THE BIOLOGY BOOK
John Rolfe (1585–1622), James Bonsack (1859–1924)
Long before the first Europeans landed on the New World shores, Native Americans cultivated and smoked tobacco in religious ceremonies and used it to treat a wide variety of maladies. Cultivation sites in Mexico date back to 1600–1400 BCE. While the Spanish introduced tobacco to Europe in 1518, it was John Rolfe, an early English settler, who first successfully cultivated and exported tobacco as a lucrative cash crop in the Colony of Virginia in 1611. Prior to the twentieth century, tobacco was primarily chewed, snuffed, or smoked in pipes or cigars. In 1883, cigarettes were hand-rolled at four cigarettes per minute. That year, James Bonsack invented the automated cigarette-rolling machine that turned out two hundred per minute, causing the price to plummet. The coming decades saw the rise of the colossal American cigarette industry.
Tobacco is processed from the leaves of plants of the genus Nicotiana, a member of the Solanaceae (nightshade) family, whose cousins include potatoes, tomatoes, eggplant, peppers, and petunias. After being harvested, the leaves are dried, cured, aged, and blended with other varieties ofN. tobaccum to produce distinctive flavors and tastes, and packaged. Cigarette US per capita consumption jumped from 54 in 1900 to 4,345 in 1963! In 1964, the US Surgeon General proclaimed that smoking was hazardous to the health.
Smoking is an equal-opportunity health hazard affecting almost every body organ. There is incontrovertible evidence that smoking increases the risk of diseases of the cardiovascular system (heart attack, stroke), lungs (emphysema, chronic bronchitis), and a wide range of cancers. The World Health Organization has identified smoking as the greatest cause of preventable deaths worldwide.
Most smokers know these dangers and yet continue to smoke. Why? They are addicted to nicotine, a naturally occurring, behaviorally active compound concentrated in the plant’s leaves. In the 1970s, Brown & Williamson, a major cigarette manufacturer, developed Y–1, a crossbred mixture of N. tobaccum and N. rustica that doubled the nicotine content to 6.5 percent from 3.2–3.5 percent. Y–1 continued to be incorporated in their cigarettes from 1991 until 1999.

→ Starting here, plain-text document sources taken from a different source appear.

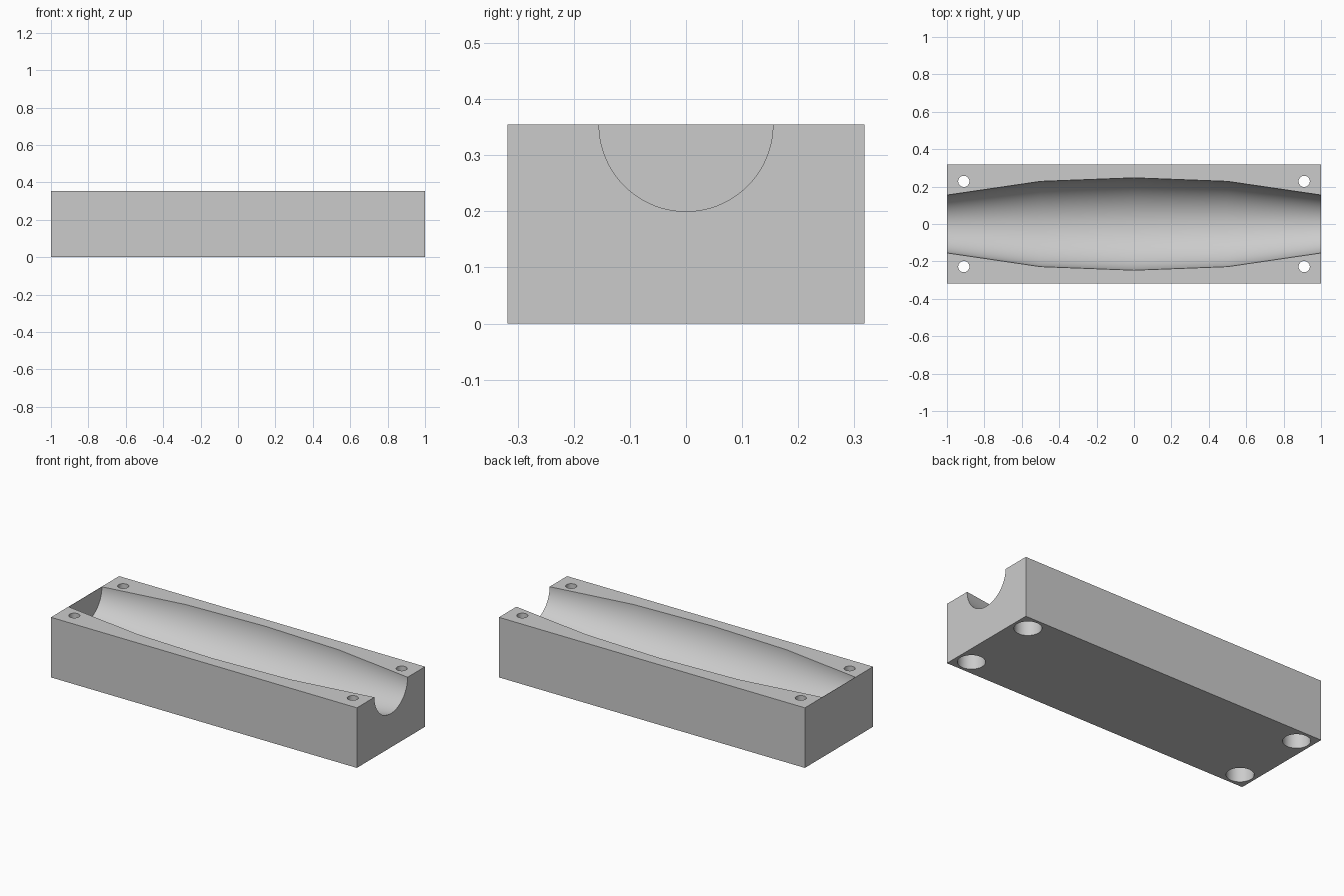
import bpy, bmesh, math

cube = bpy.data.objects.get("Cube")
if cube:
    bpy.data.objects.remove(cube, do_unlink=True)

LENGTH, WIDTH, HEIGHT = 2.0, 0.637, 0.355
END_WALL = 0.002

grey = bpy.data.materials.new("light grey")
grey.use_nodes = True
grey.diffuse_color = (0.6, 0.6, 0.6, 1)
grey.node_tree.nodes["Principled BSDF"].inputs["Base Color"].default_value = (0.6, 0.6, 0.6, 1)


def add_object(name, bm):
    bmesh.ops.recalc_face_normals(bm, faces=bm.faces)
    mesh = bpy.data.meshes.new(name)
    bm.to_mesh(mesh)
    bm.free()
    mesh.materials.append(grey)
    obj = bpy.data.objects.new(name, mesh)
    bpy.context.collection.objects.link(obj)
    return obj


def lathe(name, profile, place, sides):
    """Closed solid from (distance, radius) stations; place maps a ring point to space."""
    bm = bmesh.new()
    rings = []
    for dist, radius in profile:
        angles = [(i + 0.5) * math.tau / sides for i in range(sides)]
        rings.append([bm.verts.new(place(dist, radius * math.cos(a), radius * math.sin(a)))
                      for a in angles])
    for a, b in zip(rings, rings[1:]):
        for i in range(sides):
            j = (i + 1) % sides
            bm.faces.new((a[i], a[j], b[j], b[i]))
    bm.faces.new(rings[0])
    bm.faces.new(rings[-1])
    return add_object(name, bm)


# Rectangular block
bm = bmesh.new()
bmesh.ops.create_cube(bm, size=1)
for v in bm.verts:
    v.co = (v.co.x * LENGTH, v.co.y * WIDTH, (v.co.z + 0.5) * HEIGHT)
block = add_object("mould_block", bm)

# Bulged trough: open at the left end, closed by a thin wall at the other
trough = [(-1 + END_WALL, 0.155), (-0.5, 0.228), (0, 0.247), (0.5, 0.228), (1, 0.155), (1.1, 0.14)]
cutters = [lathe("trough_cutter", trough, lambda d, u, v: (d, u, HEIGHT + v), 96)]

# Corner bolt holes with wide counterbores underneath
hole = [(-0.1, 0.073), (0.18, 0.073), (0.18, 0.03), (HEIGHT + 0.1, 0.03)]
for x in (-0.91, 0.91):
    for y in (-0.228, 0.228):
        cutters.append(lathe("bolt_hole_cutter", hole,
                             lambda d, u, v, x=x, y=y: (x + u, y + v, d), 40))

# Cut everything out, then discard the cutters
for cutter in cutters:
    cutter.hide_render = True
    mod = block.modifiers.new("cut", "BOOLEAN")
    mod.operation = "DIFFERENCE"
    mod.solver = "EXACT"
    mod.object = cutter
depsgraph = bpy.context.evaluated_depsgraph_get()
result = bpy.data.meshes.new_from_object(block.evaluated_get(depsgraph))
block.modifiers.clear()
block.data = result
for cutter in cutters:
    bpy.data.objects.remove(cutter, do_unlink=True)

# Smooth curved walls, crisp rims
bpy.ops.object.select_all(action="DESELECT")
block.select_set(True)
bpy.context.view_layer.objects.active = block
bpy.ops.object.shade_smooth_by_angle(angle=math.radians(30))
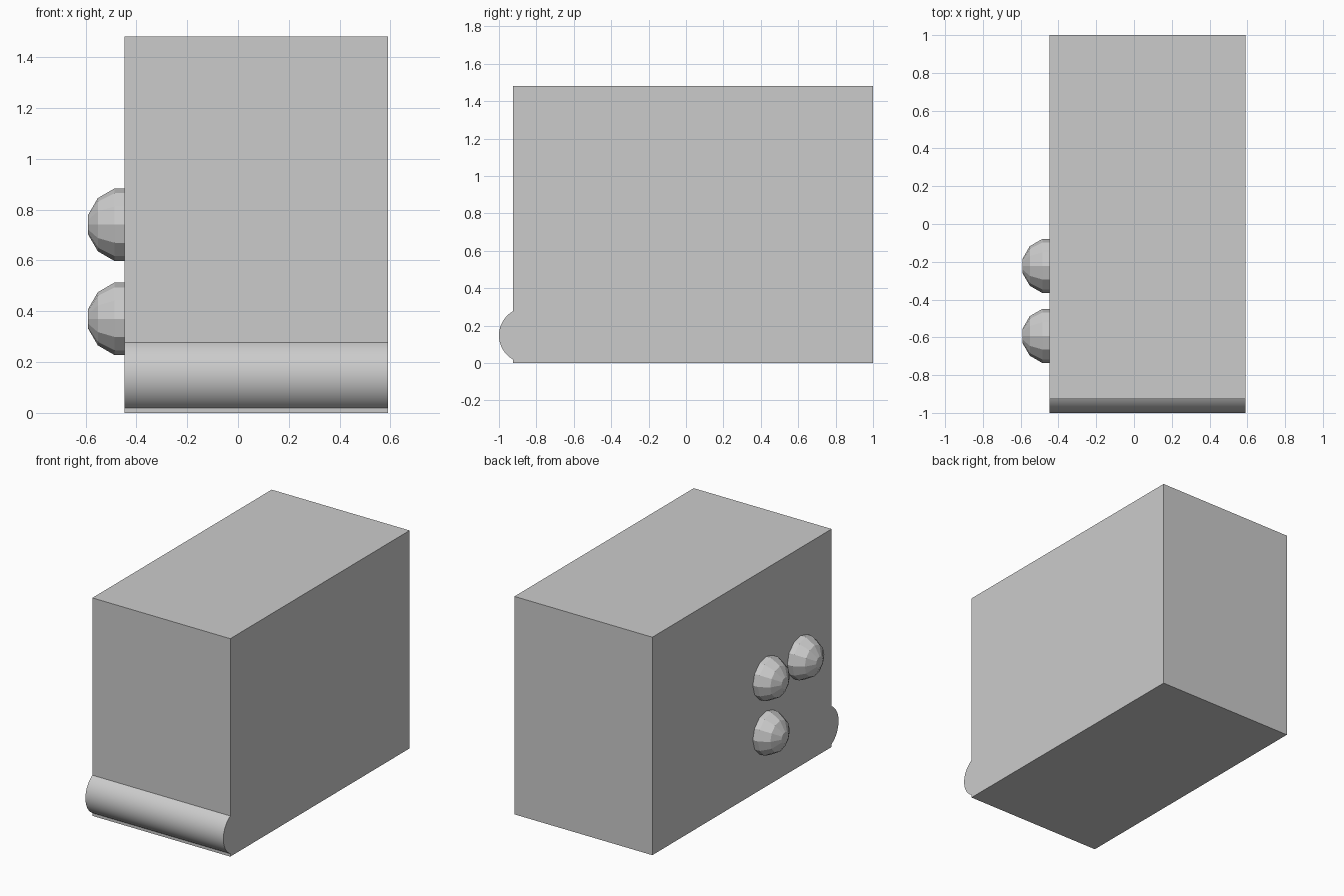
import bpy, bmesh, math
from mathutils import Matrix

cube = bpy.data.objects.get("Cube")
if cube:
    bpy.data.objects.remove(cube, do_unlink=True)

# Shared measurements
U = 2 / 54                      # module: the whole depth is 54 modules
WIDTH, DEPTH, HEIGHT = 28 * U, 52 * U, 40 * U
R = 4 * U                       # radius of lip and knobs
X1 = (WIDTH + R * math.cos(math.radians(15))) / 2
X0 = X1 - WIDTH
Y0 = 1 - DEPTH

grey = bpy.data.materials.new("light_grey")
grey.use_nodes = True
colour = (0.6, 0.6, 0.6, 1)
grey.diffuse_color = colour
grey.node_tree.nodes["Principled BSDF"].inputs["Base Color"].default_value = colour


def add_object(name, bm):
    bmesh.ops.recalc_face_normals(bm, faces=bm.faces)
    mesh = bpy.data.meshes.new(name)
    bm.to_mesh(mesh)
    bm.free()
    mesh.materials.append(grey)
    obj = bpy.data.objects.new(name, mesh)
    bpy.context.collection.objects.link(obj)
    return obj


def loft(bm, rings):
    """Skin a list of point rings and cap both ends."""
    loops = [[bm.verts.new(p) for p in ring] for ring in rings]
    n = len(loops[0])
    for a, b in zip(loops, loops[1:]):
        for i in range(n):
            j = (i + 1) % n
            bm.faces.new((a[i], a[j], b[j], b[i]))
    bm.faces.new(loops[0])
    bm.faces.new(loops[-1])


# Main block
bm = bmesh.new()
bmesh.ops.create_cube(bm, size=1)
bmesh.ops.scale(bm, verts=bm.verts, vec=(WIDTH, DEPTH, HEIGHT))
bmesh.ops.translate(bm, verts=bm.verts,
                    vec=((X0 + X1) / 2, (Y0 + 1) / 2, HEIGHT / 2))
add_object("body", bm)

# Rounded lip: the part of a cylinder that stands out of the front
SEGMENTS = 32
half_angle = math.acos(0.5)
arc = []
for i in range(SEGMENTS + 1):
    a = half_angle * (2 * i / SEGMENTS - 1)
    arc.append((Y0 + R / 2 - R * math.cos(a), R + R * math.sin(a)))
bm = bmesh.new()
loft(bm, [[(x, y, z) for y, z in arc] for x in (X0, X1)])
lip = add_object("front_lip", bm)
bpy.context.view_layer.objects.active = lip
lip.select_set(True)
bpy.ops.object.shade_smooth_by_angle(angle=math.radians(30))
lip.select_set(False)


# Faceted half-round knobs on the right side
def add_knob(name, y, z):
    rings = []
    profile = [(0, math.cos(math.radians(15)))]
    profile += [(math.sin(math.radians(a)), math.cos(math.radians(a)))
                for a in (15, 45, 75)]
    for out, radius in profile:
        rings.append([(-R * out,
                       R * radius * math.cos(math.tau * i / 12),
                       R * radius * math.sin(math.tau * i / 12))
                      for i in range(12)])
    bm = bmesh.new()
    loft(bm, rings)
    bm.transform(Matrix.Translation((X0, y, z)))
    add_object(name, bm)


add_knob("upper_front_knob", Y0 + 9 * U, 20 * U)
add_knob("upper_rear_knob", Y0 + 19 * U, 20 * U)
add_knob("lower_rear_knob", Y0 + 19 * U, 10 * U)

SEE ALSO: Plant-Derived Medicines (c. 60,000 BCE), Wheat: The Staff of Life (c. 11,000 BCE), Agriculture (c. 10,000 BCE), Rice Cultivation (c. 7000 BCE), Artificial Selection (Selective Breeding) (1760), Genetically Modified Crops (1982).
After being harvested, tobacco leaves are dried (cured) and aged to bring out their distinctive flavors and tastes. Tobacco can be cured by several methods, which take days to many weeks. The “flue cured” method for cigarette tobacco takes about a week and produces medium to high levels of nicotine.